“I’m looking forward to [the bowl ban] in a weird kind of way,” Ole Miss’ coach said during the league meetings. “I have the opportunity to really model for a group of young men how real life can be like when you’re faced something you didn’t ask for.”

Freeze said that Ole Miss will tell its side of the story “soon,” and that coincides with a report from a TV station in Indiana that suggests the university will publicly release its response to the NCAA’s NOA this week. Ole Miss reportedly submitted its response to the NCAA last week, meeting a 90 deadline from when the NOA was delivered to the university on February 22 of this year.

The attorney for former Ole Miss assistant Barney Farrar, terminated by the university earlier this year, told the TV station in Indiana earlier this week “he is concerned Farrar has been singled out by Ole Miss decision-makers on the case to curry favor with the NCAA.”

Ole Miss faces four Level 1 NCAA charges, according to the Indiana TV station report, that reportedly involved Farrar while he was an assistant coach at the university. These Level 1 charges reportedly include:

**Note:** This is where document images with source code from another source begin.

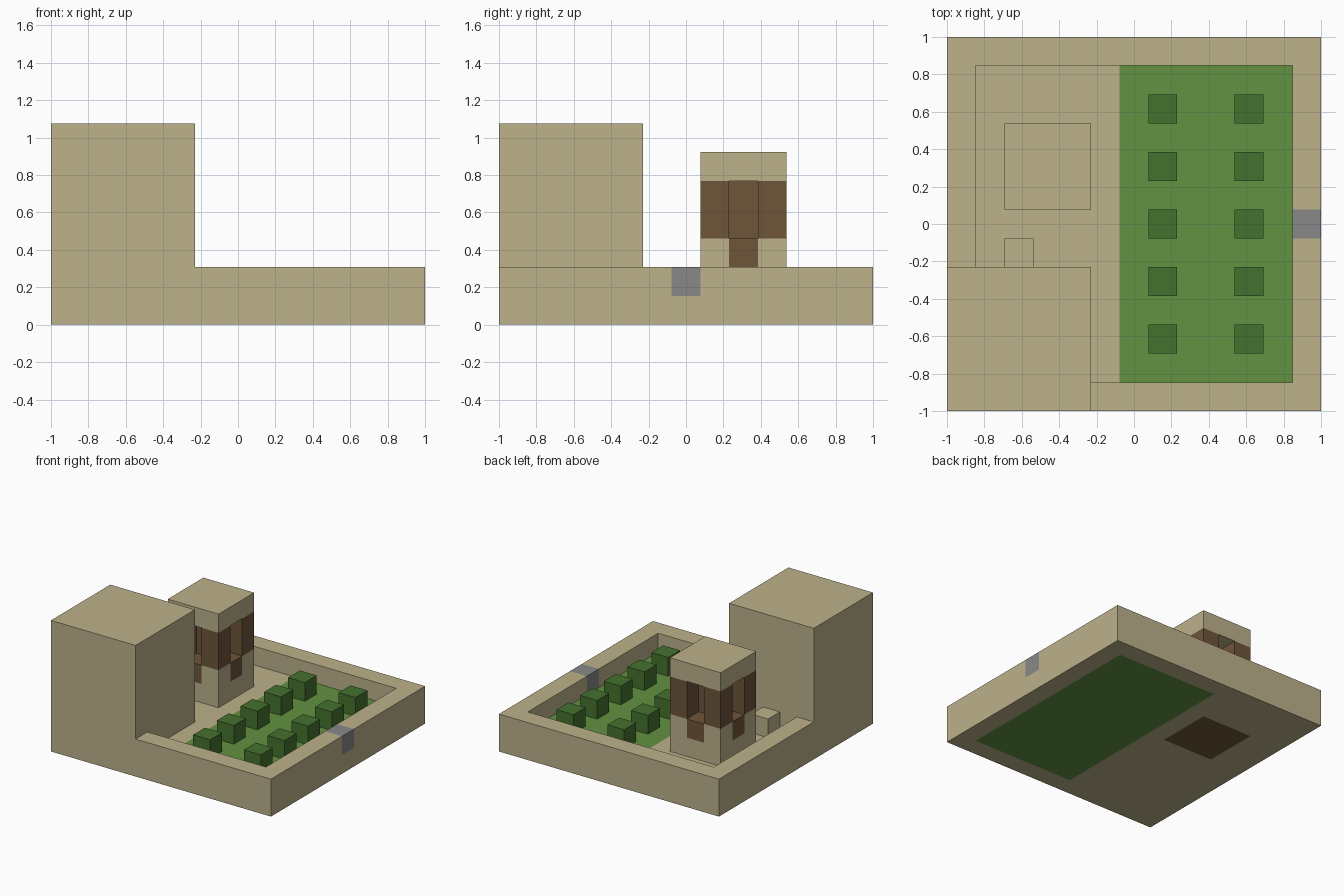
import bpy
import bmesh
from mathutils import Matrix, Vector

cube = bpy.data.objects.get("Cube")
if cube:
    bpy.data.objects.remove(cube, do_unlink=True)

U = 2 / 13  # one building block


def material(name, rgb):
    mat = bpy.data.materials.new(name)
    mat.use_nodes = True
    color = (*rgb, 1)
    mat.diffuse_color = color
    mat.node_tree.nodes["Principled BSDF"].inputs["Base Color"].default_value = color
    return mat


sand = material("sandstone", (0.51, 0.445, 0.26))
grass = material("grass", (0.122, 0.287, 0.054))
leaf = material("dark_leaf", (0.06, 0.165, 0.027))
wood = material("brown_wood", (0.156, 0.091, 0.042))
stone = material("grey_stone", (0.246, 0.246, 0.255))


def part(name, mat, *boxes):
    """Boxes are (corner, opposite corner) in blocks, from the front corner at -x."""
    bm = bmesh.new()
    for low, high in boxes:
        a, b = Vector(low), Vector(high)
        shift = Vector((-1, -1, 0)) + (a + b) / 2 * U
        bmesh.ops.create_cube(
            bm, size=1,
            matrix=Matrix.Translation(shift) @ Matrix.Diagonal((*((b - a) * U), 1)))
    mesh = bpy.data.meshes.new(name)
    bm.to_mesh(mesh)
    bm.free()
    mesh.materials.append(mat)
    obj = bpy.data.objects.new(name, mesh)
    bpy.context.collection.objects.link(obj)


# Ground: sand paving around the tower footing, and the garden bed
part("paving", sand,
     ((1, 5, 0), (6, 7, 1)), ((1, 10, 0), (6, 12, 1)),
     ((1, 7, 0), (2, 10, 1)), ((5, 7, 0), (6, 10, 1)),
     ((5, 1, 0), (6, 5, 1)))
part("tower_footing", wood, ((2, 7, 0), (5, 10, 1)))
part("garden_bed", grass, ((6, 1, 0), (12, 12, 1)))

# Enclosing walls with a stone gate
part("left_wall", sand,
     ((12, 0, 0), (13, 12, 1)),
     ((12, 0, 1), (13, 6, 2)), ((12, 7, 1), (13, 12, 2)))
part("right_wall", sand, ((0, 5, 0), (1, 13, 2)))
part("back_wall", sand, ((1, 12, 0), (13, 13, 2)))
part("front_wall", sand, ((5, 0, 0), (12, 1, 2)))
part("gate", stone, ((12, 6, 1), (13, 7, 2)))

# Corner house and its step
part("corner_house", sand, ((0, 0, 0), (5, 5, 7)))
part("house_step", sand, ((2, 5, 1), (3, 6, 2)))

# Tower: sand base and cap, wooden storey with a recess on each side
corners = [(x, y) for x in (2, 4) for y in (7, 9)]
sides = [(2, 8), (4, 8), (3, 7), (3, 9)]
part("tower_base", sand, ((2, 7, 1), (5, 10, 2)),
     *[((x, y, 2), (x + 1, y + 1, 3)) for x, y in corners])
part("tower_sills", wood,
     *[((x, y, 2), (x + 1, y + 1, 3)) for x, y in sides])
part("tower_posts", wood,
     *[((x, y, 3), (x + 1, y + 1, 5)) for x, y in corners])
part("tower_core", wood, ((3, 8, 2), (4, 9, 5)))
part("tower_cap", sand, ((2, 7, 5), (5, 10, 6)))

# Two rows of bushes
for row, x in enumerate((7, 10)):
    for i in range(5):
        y = 2 + 2 * i
        part(f"bush_{row + 1}_{i + 1}", leaf, ((x, y, 1), (x + 1, y + 1, 2)))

  • Providing lodging and transportation to Ole Miss Football recruits worth $2,200, and meals worth $235
  • Providing false information knowingly about recruiting violations when asked by the NCAA and Ole Miss Football
  • Boosters contacting one athlete committed to another NCAA football program, and allowed a cash payment(s) to that athlete worth $13-15,000
  • Distributing athletic gear, courtesy of a company owned by an Ole Miss booster, to recruits